These are located in rights-of-way separate from roads, with few road crossings. They can be used by both cyclists and pedestrians.
These are low-speed, low-volume shared roadways that create a high comfort bicycling environment. Shared lane markings and wayfinding
signs are often used to help the user navigate the route and raise awareness that bicyclists are present.
This bikeway type combines the user experience of a separated path with the on-street infrastructure of bike lanes. They may be one-way or two-way, level with the travel lane or raised above the level of the adjacent travel lane.
These provide a greater sense of comfort for bicyclists than conventional bike lanes by way of a lateral painted buffer between the bike lane and either the travel lane or parked cars (or both).
This bikeway type uses signage and striping to allocate dedicated roadway space to bicyclists. Bike lanes encourage predictable movements by bicyclists and motorists.
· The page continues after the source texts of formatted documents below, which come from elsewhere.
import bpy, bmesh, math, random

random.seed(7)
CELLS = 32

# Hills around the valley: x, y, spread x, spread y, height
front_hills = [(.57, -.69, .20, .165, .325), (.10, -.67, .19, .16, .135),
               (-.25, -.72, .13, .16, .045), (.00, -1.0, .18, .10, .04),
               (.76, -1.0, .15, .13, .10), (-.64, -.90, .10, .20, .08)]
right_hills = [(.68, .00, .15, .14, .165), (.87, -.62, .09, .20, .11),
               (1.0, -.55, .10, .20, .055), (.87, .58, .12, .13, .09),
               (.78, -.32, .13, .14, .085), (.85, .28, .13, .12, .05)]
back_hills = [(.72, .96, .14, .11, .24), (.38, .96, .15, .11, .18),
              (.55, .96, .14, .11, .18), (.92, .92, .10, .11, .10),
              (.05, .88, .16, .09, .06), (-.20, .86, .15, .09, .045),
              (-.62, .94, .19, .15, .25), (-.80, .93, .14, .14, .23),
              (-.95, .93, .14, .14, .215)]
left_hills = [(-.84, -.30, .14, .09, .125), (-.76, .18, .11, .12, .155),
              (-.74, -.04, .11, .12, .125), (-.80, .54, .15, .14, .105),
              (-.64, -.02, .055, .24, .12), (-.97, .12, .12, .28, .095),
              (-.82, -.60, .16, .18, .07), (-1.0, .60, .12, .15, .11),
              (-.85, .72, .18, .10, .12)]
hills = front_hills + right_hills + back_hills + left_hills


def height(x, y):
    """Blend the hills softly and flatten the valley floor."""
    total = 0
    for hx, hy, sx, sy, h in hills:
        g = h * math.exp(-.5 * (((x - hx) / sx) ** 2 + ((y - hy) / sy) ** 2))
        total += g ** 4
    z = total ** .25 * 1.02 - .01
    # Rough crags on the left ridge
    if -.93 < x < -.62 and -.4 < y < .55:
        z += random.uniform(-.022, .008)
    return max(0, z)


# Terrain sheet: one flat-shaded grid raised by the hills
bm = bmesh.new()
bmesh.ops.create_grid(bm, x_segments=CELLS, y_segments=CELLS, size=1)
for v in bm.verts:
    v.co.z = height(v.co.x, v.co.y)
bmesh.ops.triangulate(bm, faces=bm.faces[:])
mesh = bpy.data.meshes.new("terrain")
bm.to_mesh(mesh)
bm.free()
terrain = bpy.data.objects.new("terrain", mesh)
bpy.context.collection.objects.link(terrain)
Where 4-foot or wider paved shoulders exist, it is acceptable or even desirable to mark them as bike lanes in various circumstances, such as to provide continuity between other bikeways.
If paved shoulders are marked as bike lanes, they need to also be designed as bike lanes at intersections.
On this type of bikeway, bicyclists and cars operate within the same travel lane, either side-by-side or in single file depending on the roadway configuration, outside lane width, and presence (or absence) of shoulder space.